* _Problem statement_
Reproduce the entries below in full and without error.

(Records from a dataset)
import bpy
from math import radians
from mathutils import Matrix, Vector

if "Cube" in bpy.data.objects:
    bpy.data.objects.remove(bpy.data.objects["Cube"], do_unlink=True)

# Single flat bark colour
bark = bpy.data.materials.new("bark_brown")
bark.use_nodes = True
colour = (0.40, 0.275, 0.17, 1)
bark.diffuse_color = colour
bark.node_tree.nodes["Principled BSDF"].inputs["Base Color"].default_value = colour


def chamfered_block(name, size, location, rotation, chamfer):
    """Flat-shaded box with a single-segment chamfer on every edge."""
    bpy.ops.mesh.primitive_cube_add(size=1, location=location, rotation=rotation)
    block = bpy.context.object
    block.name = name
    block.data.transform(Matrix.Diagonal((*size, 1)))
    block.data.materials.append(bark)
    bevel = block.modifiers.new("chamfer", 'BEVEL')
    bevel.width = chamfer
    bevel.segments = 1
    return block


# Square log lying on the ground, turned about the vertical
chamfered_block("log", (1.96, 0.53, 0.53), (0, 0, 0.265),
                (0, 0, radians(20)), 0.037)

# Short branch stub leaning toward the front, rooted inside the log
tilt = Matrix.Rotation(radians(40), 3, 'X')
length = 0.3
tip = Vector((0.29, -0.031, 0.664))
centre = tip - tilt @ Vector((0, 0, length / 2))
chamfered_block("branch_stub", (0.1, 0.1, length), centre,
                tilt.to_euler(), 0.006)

* _The answer_
import bpy
from math import radians
from mathutils import Matrix, Vector

if "Cube" in bpy.data.objects:
    bpy.data.objects.remove(bpy.data.objects["Cube"], do_unlink=True)

# Single flat bark colour
bark = bpy.data.materials.new("bark_brown")
bark.use_nodes = True
colour = (0.40, 0.275, 0.17, 1)
bark.diffuse_color = colour
bark.node_tree.nodes["Principled BSDF"].inputs["Base Color"].default_value = colour


def chamfered_block(name, size, location, rotation, chamfer):
    """Flat-shaded box with a single-segment chamfer on every edge."""
    bpy.ops.mesh.primitive_cube_add(size=1, location=location, rotation=rotation)
    block = bpy.context.object
    block.name = name
    block.data.transform(Matrix.Diagonal((*size, 1)))
    block.data.materials.append(bark)
    bevel = block.modifiers.new("chamfer", 'BEVEL')
    bevel.width = chamfer
    bevel.segments = 1
    return block


# Square log lying on the ground, turned about the vertical
chamfered_block("log", (1.96, 0.53, 0.53), (0, 0, 0.265),
                (0, 0, radians(20)), 0.037)

# Short branch stub leaning toward the front, rooted inside the log
tilt = Matrix.Rotation(radians(40), 3, 'X')
length = 0.3
tip = Vector((0.29, -0.031, 0.664))
centre = tip - tilt @ Vector((0, 0, length / 2))
chamfered_block("branch_stub", (0.1, 0.1, length), centre,
                tilt.to_euler(), 0.006)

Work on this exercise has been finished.